Although one can never guarantee a place will be "fall-proof" - and there is no substitute for constant vigilance and care - taking precautionary steps will help make a home "fall-safe." Dr. Susan Nayfield, chief of the Geriatrics Branch at the National Institute on Aging in Bethesda, Md. and an expert on falls in older people, notes that studies have shown that correcting several factors that could contribute to a fall can have a big effect on reducing the total risk.
A caregiver can make a huge difference in the quality of life of an osteoporosis sufferer by ensuring that fall hazards in the home are at a minimum. But even the most thorough safety intervention can be insufficient if not followed up. Dr. Nayfield points out that as the years pass, older people may have increasing difficulty keeping up their homes they way they once did. Caregivers can make an ongoing contributions to their loved ones by following up on the fall-safe measures. For example, new lamps may need light bulbs replaced; grab bars installed in the bathroom may loosen.
"It's not doing it one time, but rather doing it from time to time," Dr. Nayfield says. "The changes need to be maintained - they don't last forever - and the needs of older persons may also change over time."
For these reasons, ongoing and open lines of communication between an osteoporosis caregiver and a loved one are vital. Even the most dedicated caregiver cannot anticipate every conceivable scenario, and when possible, the osteoporosis patient needs to be honest about his or her physical limitations as they change. If the loved one is mentally capable, the caregiver may be the best person to initiate a frank discussion about living wills and other serious end-of-life issues.
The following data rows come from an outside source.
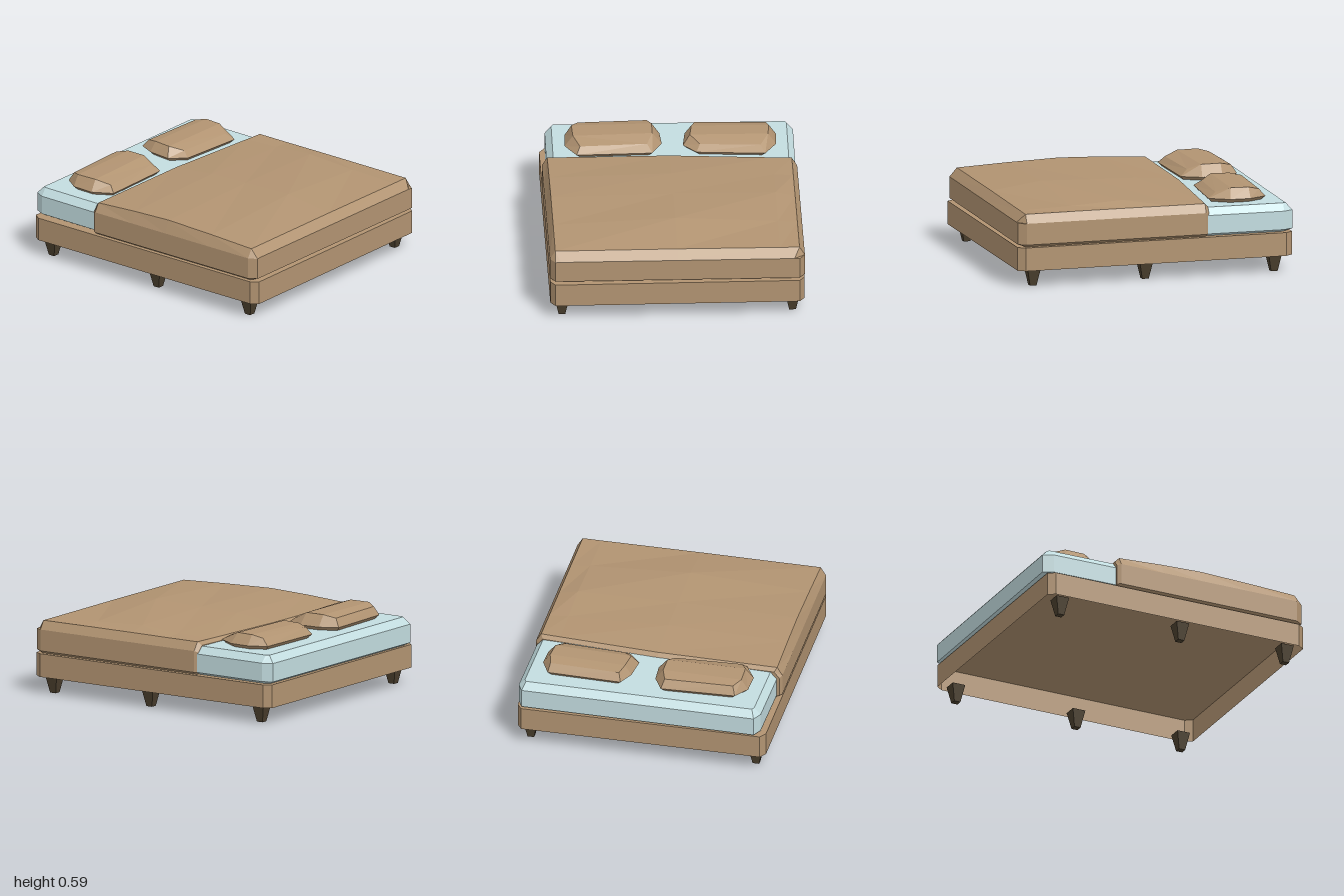
import * as THREE from 'three';

// Double-sided because the base is a shell open at the bottom
const brown = new THREE.MeshStandardMaterial({ color: 0xb29472, side: THREE.DoubleSide });
brown.name = 'brown fabric';
const blue = new THREE.MeshStandardMaterial({ color: 0xc3dde0 });
blue.name = 'pale blue sheet';
const dark = new THREE.MeshStandardMaterial({ color: 0x4c402e });
dark.name = 'dark wood';

// Faceted solid through rings of equal length (anticlockwise seen from the last ring)
function loft(rings, openStart = false) {
  const pos = [];
  const quad = (a, b, c, d) => pos.push(...a, ...b, ...c, ...a, ...c, ...d);
  const n = rings[0].length;
  for (let k = 0; k + 1 < rings.length; k++) {
    for (let i = 0; i < n; i++) {
      const j = (i + 1) % n;
      quad(rings[k][i], rings[k][j], rings[k + 1][j], rings[k + 1][i]);
    }
  }
  const cap = (r) => {
    for (let i = 0; i < n / 2 - 1; i++) quad(r[i], r[i + 1], r[n - 2 - i], r[n - 1 - i]);
  };
  cap(rings[rings.length - 1]);
  if (!openStart) cap([...rings[0]].reverse());
  const g = new THREE.BufferGeometry();
  g.setAttribute('position', new THREE.Float32BufferAttribute(pos, 3));
  g.computeVertexNormals();
  return g;
}

// Corners [frontRight, backRight, backLeft, frontLeft], moved inwards and cut off
function cutRing(corners, y, inset, cx, cz) {
  const ring = [];
  corners.forEach(([x, z], i) => {
    const px = x - Math.sign(x) * inset, pz = z - Math.sign(z) * inset;
    const onX = [px - Math.sign(x) * cx, y, pz];
    const onZ = [px, y, pz - Math.sign(z) * cz];
    ring.push(...(i % 2 === 0 ? [onX, onZ] : [onZ, onX]));
  });
  return ring;
}

function part(parent, name, geometry, material) {
  const m = new THREE.Mesh(geometry, material);
  m.name = name;
  parent.add(m);
  return m;
}

// Cross-section of the blanket; zAt gives the depth for each x, as its ends run askew
function blanketRow(zAt, w, low, side, hR, hIn, hM, hL) {
  const b = 0.31 - low;
  const section = [
    [w - b, low], [w, 0.3], [w, side], [w - 0.037, hR], [0.71, hIn],
    [0, hM], [-w + 0.037, hL], [-w, side], [-w, 0.3], [-w + b, low],
  ];
  return section.map(([x, y]) => [x, y, zAt(x)]);
}

// Pillow from a plan outline, starting at the front right
function pillow(outline, top, peak) {
  const cx = outline.reduce((s, p) => s + p[0], 0) / 8;
  const cz = outline.reduce((s, p) => s + p[1], 0) / 8;
  const base = outline.map(([x, z]) => [cx + (x - cx) * 0.9, 0.478, cz + (z - cz) * 0.86]);
  const drop = [0.035, 0, 0, 0.02, 0.02, 0.004, 0.004, 0.035];
  return loft([
    base,
    outline.map(([x, z]) => [x, 0.507, z]),
    top.map(([x, z], i) => [x, peak - drop[i], z]),
  ]);
}

export function createModel() {
  const bed = new THREE.Group();
  bed.name = 'bed';

  // Base: a shell with clipped corners, closed on top only
  const baseCorners = [[0.88, 1], [0.88, -0.98], [-0.88, -0.98], [-0.88, 1]];
  part(bed, 'base', loft([0.115, 0.279].map((y) => cutRing(baseCorners, y, 0, 0.035, 0.05)), true), brown);

  // Six tapered legs
  const legs = new THREE.Group();
  legs.name = 'legs';
  const legGeometry = new THREE.CylinderGeometry(0.068, 0.033, 0.125, 4).rotateY(Math.PI / 4).toNonIndexed();
  legGeometry.computeVertexNormals();
  for (const x of [-0.798, 0.798]) {
    for (const z of [0.88, 0.07, -0.86]) part(legs, 'leg', legGeometry, dark).position.set(x, 0.0625, z);
  }
  bed.add(legs);

  // Mattress, slightly askew on the base
  const mattress = [[0.86, 0.95], [0.876, -0.985], [-0.842, -0.998], [-0.86, 0.95]];
  part(bed, 'mattress', loft([
    cutRing(mattress, 0.281, 0.035, 0.03, 0.05),
    cutRing(mattress, 0.3, 0, 0.035, 0.07),
    cutRing(mattress, 0.43, 0, 0.035, 0.07),
    cutRing(mattress, 0.48, 0.045, 0.012, 0.02),
  ]), blue);

  // Blanket, back to front, with a soft hump on top
  const back = (z) => (x) => z + (x > 0 ? 0.01 + 0.074 * x : 0.01 + 0.011 * x);
  const slanted = (z, slope) => (x) => z + slope * x;
  part(bed, 'blanket', loft([
    blanketRow(back(-0.45), 0.865, 0.29, 0.44, 0.485, 0.485, 0.485, 0.485),
    blanketRow(back(-0.425), 0.882, 0.281, 0.45, 0.51, 0.51, 0.512, 0.51),
    blanketRow(slanted(-0.1, 0), 0.882, 0.281, 0.45, 0.51, 0.519, 0.543, 0.528),
    blanketRow(slanted(0.2, 0), 0.882, 0.281, 0.45, 0.511, 0.542, 0.55, 0.538),
    blanketRow(slanted(0.58, 0), 0.882, 0.281, 0.45, 0.511, 0.522, 0.562, 0.526),
    blanketRow(slanted(0.938, 0.006), 0.882, 0.281, 0.45, 0.51, 0.51, 0.512, 0.51),
    blanketRow(slanted(0.992, 0.006), 0.845, 0.299, 0.448, 0.45, 0.45, 0.45, 0.45),
  ]), brown);

  // Pillows
  part(bed, 'rightPillow', pillow(
    [[-0.115, -0.465], [-0.045, -0.6], [-0.055, -0.75], [-0.12, -0.872],
      [-0.64, -0.853], [-0.712, -0.75], [-0.717, -0.59], [-0.64, -0.455]],
    [[-0.15, -0.52], [-0.11, -0.61], [-0.11, -0.75], [-0.14, -0.835],
      [-0.62, -0.82], [-0.665, -0.75], [-0.66, -0.6], [-0.615, -0.5]], 0.586), brown);
  part(bed, 'leftPillow', pillow(
    [[0.665, -0.43], [0.745, -0.565], [0.75, -0.71], [0.69, -0.835],
      [0.17, -0.85], [0.118, -0.74], [0.1, -0.57], [0.19, -0.465]],
    [[0.635, -0.49], [0.69, -0.585], [0.7, -0.71], [0.68, -0.79],
      [0.19, -0.81], [0.165, -0.73], [0.15, -0.6], [0.215, -0.515]], 0.578), brown);

  return bed;
}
But even those osteoporosis patients who are otherwise intellectually sound can insist on making decisions contrary to their best interests.
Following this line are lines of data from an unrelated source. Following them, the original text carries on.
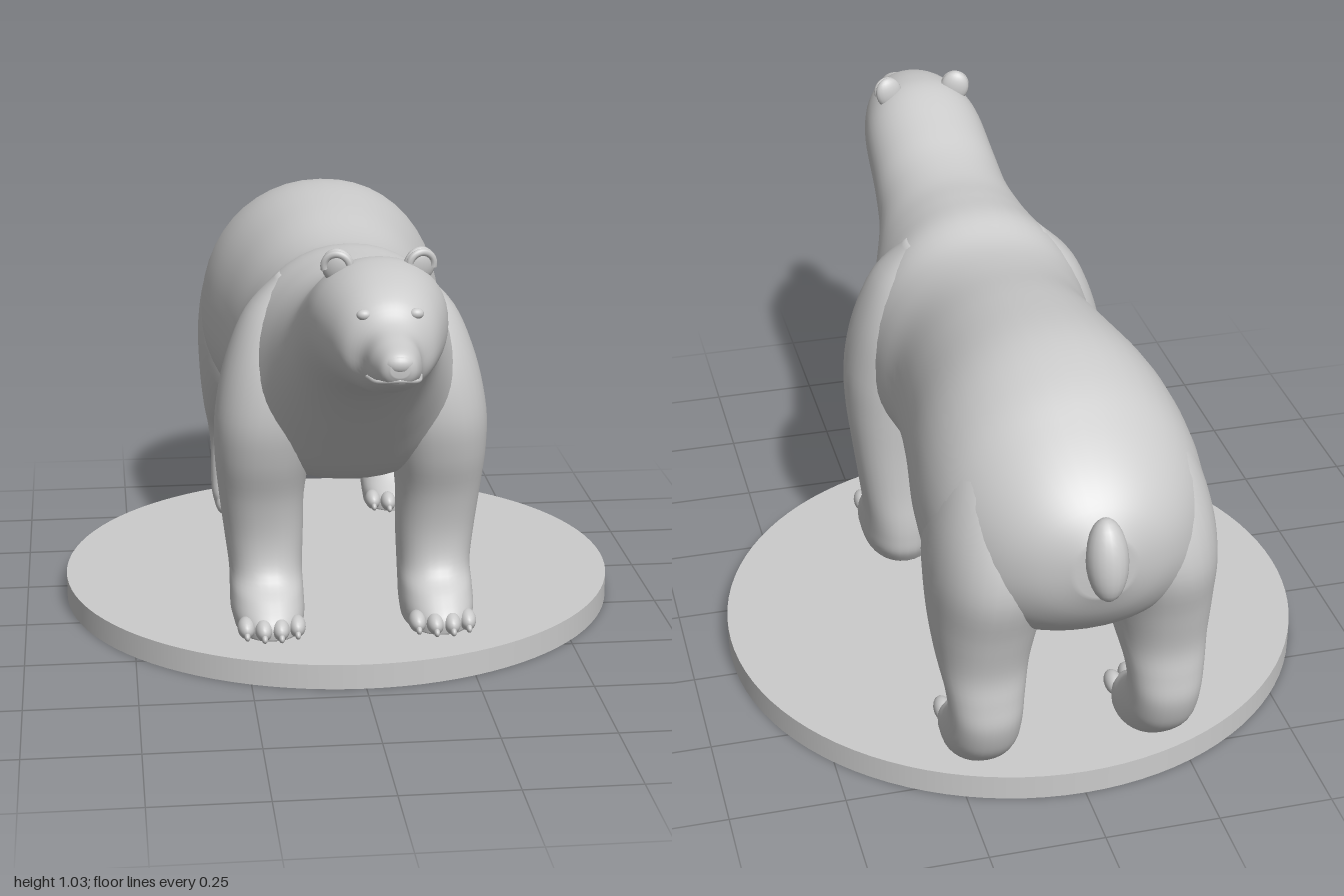
import * as THREE from 'three';

const material = new THREE.MeshStandardMaterial({ color: 0xcccccc });

// Smoothly resample rows of numbers
function resample(rows, steps) {
  const out = [];
  for (let i = 0; i < rows.length - 1; i++) {
    const a = rows[Math.max(i - 1, 0)], b = rows[i], c = rows[i + 1], d = rows[Math.min(i + 2, rows.length - 1)];
    for (let k = 0; k < steps; k++) {
      const t = k / steps;
      out.push(b.map((v, j) => 0.5 * (2 * v + (c[j] - a[j]) * t + (2 * a[j] - 5 * v + 4 * c[j] - d[j]) * t * t
        + (3 * v - a[j] - 3 * c[j] + d[j]) * t * t * t)));
    }
  }
  out.push(rows[rows.length - 1]);
  return out;
}

// Closed skin over rings of points, with centre-fan caps, always facing outwards
function loft(rings) {
  const n = rings[0].length, pts = rings.flat(), index = [];
  for (let i = 0; i < rings.length - 1; i++) {
    for (let j = 0; j < n; j++) {
      const a = i * n + j, b = i * n + (j + 1) % n;
      index.push(a, b, a + n, b, b + n, a + n);
    }
  }
  [0, rings.length - 1].forEach((r) => {
    const centre = new THREE.Vector3();
    rings[r].forEach((p) => centre.addScaledVector(p, 1 / n));
    pts.push(centre);
    for (let j = 0; j < n; j++) {
      const a = r * n + j, b = r * n + (j + 1) % n;
      if (r === 0) index.push(b, a, pts.length - 1);
      else index.push(a, b, pts.length - 1);
    }
  });
  let volume = 0;
  const cross = new THREE.Vector3();
  for (let i = 0; i < index.length; i += 3) {
    volume += pts[index[i]].dot(cross.crossVectors(pts[index[i + 1]], pts[index[i + 2]]));
  }
  if (volume < 0) index.reverse();
  const geometry = new THREE.BufferGeometry().setFromPoints(pts);
  geometry.setIndex(index);
  geometry.computeVertexNormals();
  return geometry;
}

const power = (v, e) => Math.sign(v) * Math.abs(v) ** e;

function add(parent, name, geometry) {
  const mesh = new THREE.Mesh(geometry, material);
  mesh.name = name;
  parent.add(mesh);
  return mesh;
}

function ellipsoid(parent, name, position, radii, rotation = [0, 0, 0]) {
  const mesh = add(parent, name, new THREE.SphereGeometry(1, 20, 14));
  mesh.position.set(...position);
  mesh.scale.set(...radii);
  mesh.rotation.set(...rotation);
  return mesh;
}

// Trunk, neck and head: z, top, bottom, half width, height of widest point
const bodyRows = [
  [0.995, 0.895, 0.86, 0.018, 0.875],
  [0.98, 0.908, 0.838, 0.036, 0.87],
  [0.93, 0.918, 0.815, 0.05, 0.86],
  [0.87, 0.932, 0.797, 0.06, 0.855],
  [0.83, 0.97, 0.783, 0.092, 0.87],
  [0.78, 0.995, 0.772, 0.113, 0.88],
  [0.7, 1.012, 0.755, 0.134, 0.88],
  [0.62, 1.01, 0.73, 0.145, 0.87],
  [0.5, 0.97, 0.68, 0.152, 0.82],
  [0.4, 0.935, 0.605, 0.164, 0.76],
  [0.3, 0.918, 0.505, 0.195, 0.69],
  [0.2, 0.92, 0.41, 0.235, 0.6],
  [0.1, 0.92, 0.37, 0.265, 0.57],
  [0, 0.892, 0.365, 0.258, 0.57],
  [-0.12, 0.896, 0.357, 0.245, 0.58],
  [-0.3, 0.925, 0.337, 0.262, 0.59],
  [-0.5, 0.942, 0.315, 0.292, 0.59],
  [-0.65, 0.915, 0.325, 0.298, 0.58],
  [-0.76, 0.865, 0.375, 0.275, 0.58],
  [-0.85, 0.81, 0.43, 0.218, 0.6],
  [-0.91, 0.755, 0.5, 0.145, 0.62],
  [-0.945, 0.7, 0.57, 0.06, 0.635],
];

function bodyRing([z, top, bottom, w, mid]) {
  return Array.from({ length: 48 }, (_, i) => {
    const a = (i / 48) * Math.PI * 2, s = power(Math.sin(a), 0.94);
    return new THREE.Vector3(w * power(Math.cos(a), 0.94), mid + s * (s > 0 ? top - mid : mid - bottom), z);
  });
}

// Legs: height, back z, front z, centre x, half width
const frontLegRows = [
  [0.056, 0.02, 0.305, 0.193, 0.078],
  [0.09, 0.0, 0.305, 0.195, 0.084],
  [0.13, -0.005, 0.265, 0.195, 0.084],
  [0.175, -0.005, 0.212, 0.195, 0.084],
  [0.25, 0.0, 0.198, 0.198, 0.09],
  [0.35, 0.0, 0.215, 0.203, 0.097],
  [0.45, -0.005, 0.25, 0.2, 0.109],
  [0.55, -0.01, 0.27, 0.19, 0.117],
  [0.67, -0.01, 0.26, 0.168, 0.114],
  [0.78, 0.02, 0.22, 0.14, 0.095],
  [0.86, 0.07, 0.16, 0.11, 0.05],
];
const hindLegRows = [
  [0.056, -0.76, -0.56, 0.195, 0.074],
  [0.09, -0.795, -0.565, 0.197, 0.08],
  [0.13, -0.82, -0.62, 0.197, 0.08],
  [0.19, -0.838, -0.677, 0.197, 0.078],
  [0.25, -0.835, -0.67, 0.197, 0.084],
  [0.32, -0.832, -0.6, 0.195, 0.098],
  [0.42, -0.855, -0.53, 0.188, 0.115],
  [0.54, -0.885, -0.49, 0.175, 0.13],
  [0.66, -0.86, -0.5, 0.155, 0.13],
  [0.77, -0.8, -0.54, 0.125, 0.11],
  [0.84, -0.72, -0.6, 0.1, 0.05],
];

function leg(parent, name, rows, side) {
  const group = new THREE.Group();
  group.name = name;
  parent.add(group);
  const rings = resample(rows, 5).map(([y, back, front, x, w]) => Array.from({ length: 32 }, (_, i) => {
    const a = (i / 32) * Math.PI * 2;
    return new THREE.Vector3(side * (x + w * power(Math.cos(a), 0.9)), y, (back + front) / 2
      + (front - back) / 2 * power(Math.sin(a), 0.9));
  }));
  add(group, 'limb', loft(rings));
  // Four toes with small claws
  const toeZ = rows[0][2] - 0.015;
  for (let i = 0; i < 4; i++) {
    const x = side * (0.137 + i * 0.038), z = toeZ - (i === 0 || i === 3 ? 0.018 : 0);
    ellipsoid(group, 'toe', [x, 0.08, z], [0.02, 0.024, 0.036]);
    ellipsoid(group, 'claw', [x, 0.07, z + 0.031], [0.007, 0.01, 0.014]);
  }
}

export function createModel() {
  const model = new THREE.Group();
  model.name = 'bearOnBase';

  const base = add(model, 'base', new THREE.CylinderGeometry(0.655, 0.655, 0.057, 96));
  base.position.set(0, 0.0285, -0.195);

  add(model, 'body', loft(resample(bodyRows, 5).map(bodyRing)));
  ellipsoid(model, 'tail', [0, 0.665, -0.953], [0.043, 0.088, 0.045], [0.2, 0, 0]);
  ellipsoid(model, 'nose', [0, 0.884, 0.978], [0.03, 0.021, 0.021]);

  // Mouth line wrapping round the muzzle
  const mouth = new THREE.CatmullRomCurve3([[-0.052, 0.838, 0.9], [-0.037, 0.845, 0.967], [0, 0.853, 0.99],
    [0.037, 0.845, 0.967], [0.052, 0.838, 0.9]].map((p) => new THREE.Vector3(...p)));
  add(model, 'mouth', new THREE.TubeGeometry(mouth, 24, 0.004, 6));

  for (const side of [1, -1]) {
    const label = side > 0 ? 'left' : 'right';
    leg(model, label + 'FrontLeg', frontLegRows, side);
    leg(model, label + 'HindLeg', hindLegRows, side);
    ellipsoid(model, label + 'Eye', [side * 0.051, 0.944, 0.836], [0.015, 0.011, 0.012]);
    // Ear: rounded flap with a raised rim
    const ear = new THREE.Group();
    ear.name = label + 'Ear';
    ear.position.set(side * 0.082, 0.997, 0.648);
    ear.rotation.set(0.1, side * 0.25, side * -0.25);
    model.add(ear);
    ellipsoid(ear, 'earFlap', [0, 0, 0], [0.034, 0.038, 0.017]);
    const rim = add(ear, 'earRim', new THREE.TorusGeometry(0.026, 0.008, 8, 24, Math.PI));
    rim.position.set(0, 0.003, 0.01);
  }
  return model;
}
"One can feel helpless," says Sebring, Fla. psychiatrist and osteoporosis caregiver Dr. Lila Segade-Lugaro, who also happens to be my mother. She remembers the frustration of trying to convince my grandmother not to climb the circular staircase in their home unnecessarily. But as soon as she was out the door, my grandmother would trek up there, often laden with freshly washed laundry.
Dr. Segade also points out that if the person you are caring for is a blood relative, you will need to be especially vigilant about the risk of developing osteoporosis yourself. A 2004 study in the Journal of the American Geriatrics Society found that maternal hip fracture after age 50 was a risk factor for hip fracture in the subsequent generation. In fact, my mother was recently diagnosed with osteopenia herself.
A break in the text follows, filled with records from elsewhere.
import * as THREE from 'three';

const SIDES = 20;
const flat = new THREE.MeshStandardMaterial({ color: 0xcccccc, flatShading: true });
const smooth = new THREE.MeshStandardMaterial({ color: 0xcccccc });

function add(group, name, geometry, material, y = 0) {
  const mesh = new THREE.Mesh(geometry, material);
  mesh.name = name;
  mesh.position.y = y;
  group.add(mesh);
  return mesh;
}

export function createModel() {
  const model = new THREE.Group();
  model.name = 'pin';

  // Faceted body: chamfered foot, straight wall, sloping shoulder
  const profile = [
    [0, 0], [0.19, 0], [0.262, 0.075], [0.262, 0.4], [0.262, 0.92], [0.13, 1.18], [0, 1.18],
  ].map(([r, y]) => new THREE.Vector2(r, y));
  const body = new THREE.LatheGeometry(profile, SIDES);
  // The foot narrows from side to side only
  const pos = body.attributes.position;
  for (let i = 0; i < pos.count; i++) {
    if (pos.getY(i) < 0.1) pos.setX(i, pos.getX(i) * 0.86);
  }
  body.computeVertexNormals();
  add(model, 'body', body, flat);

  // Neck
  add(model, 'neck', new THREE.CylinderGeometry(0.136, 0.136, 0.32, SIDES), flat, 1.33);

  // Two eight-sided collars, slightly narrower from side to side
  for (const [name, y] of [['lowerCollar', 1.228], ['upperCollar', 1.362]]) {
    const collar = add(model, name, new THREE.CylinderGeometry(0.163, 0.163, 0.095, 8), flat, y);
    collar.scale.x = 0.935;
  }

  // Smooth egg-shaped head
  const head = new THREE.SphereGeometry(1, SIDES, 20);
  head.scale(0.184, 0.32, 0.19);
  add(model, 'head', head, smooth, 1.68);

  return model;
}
"When the caregiver is giving someone calcium and Vitamin D, then that person should also be taking it," she advises.
It is essential that a caregiver, as well as providing care for the osteoporosis patient, safeguard his or her own physical and emotional well being. This can be tough to do when you as a caregiver are focused on another person. But the intense challenge of providing continual care can take its toll. In order to give your loved one the best care possible, you need to be healthy yourself. This is probably the most important, but also the most difficult, obligation a caregiver has to his or her loved one and entire family.